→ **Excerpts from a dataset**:
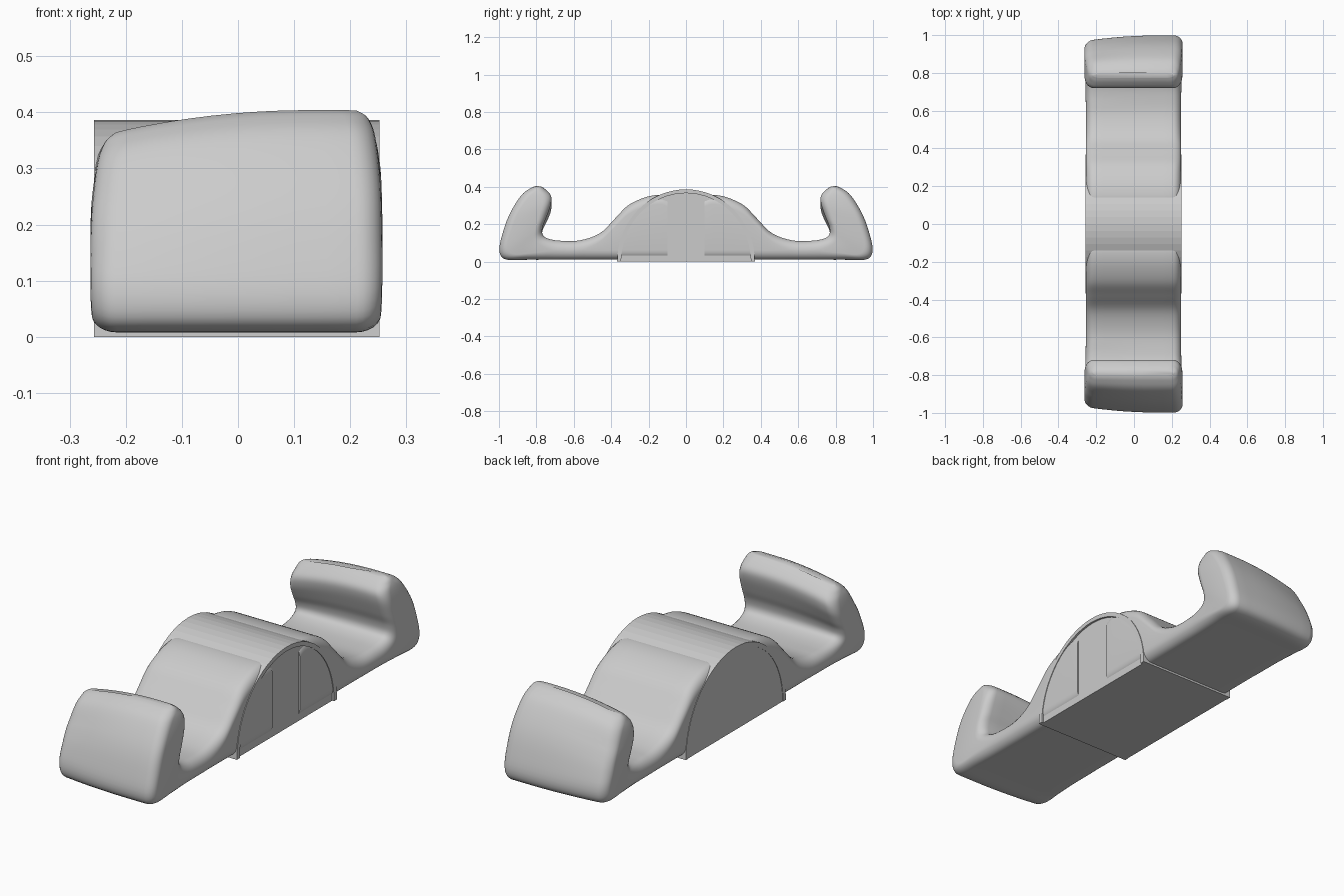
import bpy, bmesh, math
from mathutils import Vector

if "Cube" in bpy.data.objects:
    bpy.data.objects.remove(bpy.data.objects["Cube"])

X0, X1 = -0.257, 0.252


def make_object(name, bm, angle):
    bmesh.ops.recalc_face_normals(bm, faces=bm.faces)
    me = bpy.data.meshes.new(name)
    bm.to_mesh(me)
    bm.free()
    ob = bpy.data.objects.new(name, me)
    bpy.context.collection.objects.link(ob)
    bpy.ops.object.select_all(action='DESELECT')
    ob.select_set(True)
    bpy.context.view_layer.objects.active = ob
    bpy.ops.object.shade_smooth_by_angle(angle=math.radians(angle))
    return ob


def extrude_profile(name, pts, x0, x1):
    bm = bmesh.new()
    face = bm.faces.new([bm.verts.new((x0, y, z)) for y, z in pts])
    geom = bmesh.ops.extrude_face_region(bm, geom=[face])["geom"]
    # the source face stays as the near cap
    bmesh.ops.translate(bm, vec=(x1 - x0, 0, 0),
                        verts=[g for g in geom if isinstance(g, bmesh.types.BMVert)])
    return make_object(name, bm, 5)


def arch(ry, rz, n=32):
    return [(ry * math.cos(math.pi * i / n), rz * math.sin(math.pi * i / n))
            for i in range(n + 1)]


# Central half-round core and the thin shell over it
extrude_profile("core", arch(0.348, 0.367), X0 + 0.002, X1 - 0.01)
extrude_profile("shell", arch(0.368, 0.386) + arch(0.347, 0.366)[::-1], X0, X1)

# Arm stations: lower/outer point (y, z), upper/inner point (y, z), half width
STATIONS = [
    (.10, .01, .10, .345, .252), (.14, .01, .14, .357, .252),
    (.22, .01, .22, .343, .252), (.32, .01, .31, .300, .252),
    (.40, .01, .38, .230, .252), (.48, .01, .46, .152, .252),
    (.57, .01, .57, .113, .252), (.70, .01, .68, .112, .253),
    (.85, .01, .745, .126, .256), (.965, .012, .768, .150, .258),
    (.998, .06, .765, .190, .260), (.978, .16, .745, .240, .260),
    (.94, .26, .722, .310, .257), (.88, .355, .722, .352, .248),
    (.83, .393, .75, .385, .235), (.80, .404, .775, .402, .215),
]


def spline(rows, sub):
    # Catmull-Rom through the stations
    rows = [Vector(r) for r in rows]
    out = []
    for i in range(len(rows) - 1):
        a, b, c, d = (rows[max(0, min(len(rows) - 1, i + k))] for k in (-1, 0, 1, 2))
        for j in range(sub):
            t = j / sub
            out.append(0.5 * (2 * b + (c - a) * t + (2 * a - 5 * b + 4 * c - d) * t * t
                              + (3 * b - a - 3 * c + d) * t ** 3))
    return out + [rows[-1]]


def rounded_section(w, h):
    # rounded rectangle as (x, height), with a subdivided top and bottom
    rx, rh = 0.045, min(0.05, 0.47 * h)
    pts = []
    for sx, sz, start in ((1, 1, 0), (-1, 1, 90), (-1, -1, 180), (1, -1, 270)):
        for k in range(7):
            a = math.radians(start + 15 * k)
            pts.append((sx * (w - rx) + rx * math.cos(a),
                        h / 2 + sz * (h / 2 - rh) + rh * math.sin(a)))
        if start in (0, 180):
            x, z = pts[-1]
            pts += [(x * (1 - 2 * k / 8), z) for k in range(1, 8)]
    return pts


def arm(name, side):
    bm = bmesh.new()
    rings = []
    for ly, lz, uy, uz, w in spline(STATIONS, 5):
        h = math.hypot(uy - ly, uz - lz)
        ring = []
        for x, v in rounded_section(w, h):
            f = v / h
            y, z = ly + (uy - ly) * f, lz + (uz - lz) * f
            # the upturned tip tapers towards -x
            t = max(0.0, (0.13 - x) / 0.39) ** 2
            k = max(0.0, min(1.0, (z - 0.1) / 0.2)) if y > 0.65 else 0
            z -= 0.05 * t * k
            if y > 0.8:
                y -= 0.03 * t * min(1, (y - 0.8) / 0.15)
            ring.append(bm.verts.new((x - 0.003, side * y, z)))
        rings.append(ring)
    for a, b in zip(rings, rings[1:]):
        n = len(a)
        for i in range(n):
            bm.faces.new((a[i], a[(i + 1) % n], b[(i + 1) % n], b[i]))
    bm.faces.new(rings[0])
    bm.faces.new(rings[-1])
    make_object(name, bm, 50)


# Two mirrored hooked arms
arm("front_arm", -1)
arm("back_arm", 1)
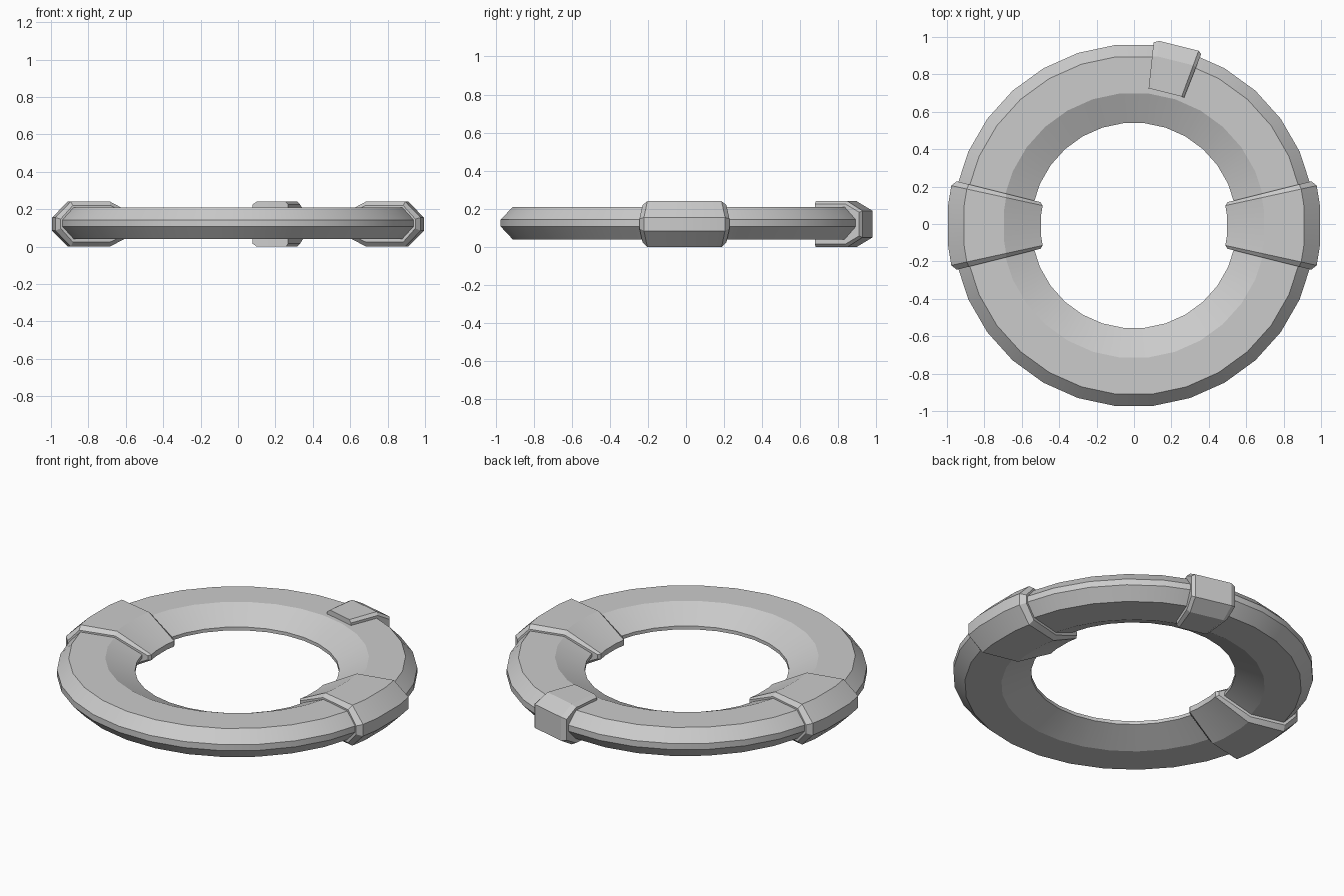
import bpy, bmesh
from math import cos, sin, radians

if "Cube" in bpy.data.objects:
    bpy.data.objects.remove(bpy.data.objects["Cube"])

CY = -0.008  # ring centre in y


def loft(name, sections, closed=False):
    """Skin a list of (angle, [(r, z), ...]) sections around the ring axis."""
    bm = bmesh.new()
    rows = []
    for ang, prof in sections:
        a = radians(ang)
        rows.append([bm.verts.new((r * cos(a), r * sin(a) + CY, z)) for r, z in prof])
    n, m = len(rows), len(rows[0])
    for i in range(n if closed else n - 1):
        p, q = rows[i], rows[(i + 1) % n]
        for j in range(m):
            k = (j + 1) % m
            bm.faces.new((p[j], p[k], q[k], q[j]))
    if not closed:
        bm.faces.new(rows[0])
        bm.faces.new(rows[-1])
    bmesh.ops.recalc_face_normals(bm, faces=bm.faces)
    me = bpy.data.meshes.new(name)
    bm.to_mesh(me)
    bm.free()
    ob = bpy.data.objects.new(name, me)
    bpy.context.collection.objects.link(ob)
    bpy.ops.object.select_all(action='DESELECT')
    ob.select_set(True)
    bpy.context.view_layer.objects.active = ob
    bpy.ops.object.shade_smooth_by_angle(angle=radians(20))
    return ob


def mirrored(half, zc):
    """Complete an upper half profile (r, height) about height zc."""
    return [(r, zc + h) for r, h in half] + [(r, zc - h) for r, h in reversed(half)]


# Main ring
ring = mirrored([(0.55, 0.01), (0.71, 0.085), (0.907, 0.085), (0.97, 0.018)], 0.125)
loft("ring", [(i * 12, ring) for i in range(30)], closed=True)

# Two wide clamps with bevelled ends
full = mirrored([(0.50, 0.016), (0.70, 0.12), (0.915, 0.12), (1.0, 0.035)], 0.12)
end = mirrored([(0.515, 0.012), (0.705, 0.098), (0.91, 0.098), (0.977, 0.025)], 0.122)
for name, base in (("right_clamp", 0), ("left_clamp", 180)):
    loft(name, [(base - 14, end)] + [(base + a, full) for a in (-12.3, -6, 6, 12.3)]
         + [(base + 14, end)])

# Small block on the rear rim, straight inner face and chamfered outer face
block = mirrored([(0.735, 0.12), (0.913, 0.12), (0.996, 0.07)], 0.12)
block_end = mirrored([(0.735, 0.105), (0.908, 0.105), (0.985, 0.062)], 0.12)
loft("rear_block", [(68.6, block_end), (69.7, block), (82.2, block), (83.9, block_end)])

→ **Activity**:
Copy every line from the data that includes the string "import".

→ **Solution to the problem**:
import bpy, bmesh, math
from mathutils import Vector
import bpy, bmesh
from math import cos, sin, radians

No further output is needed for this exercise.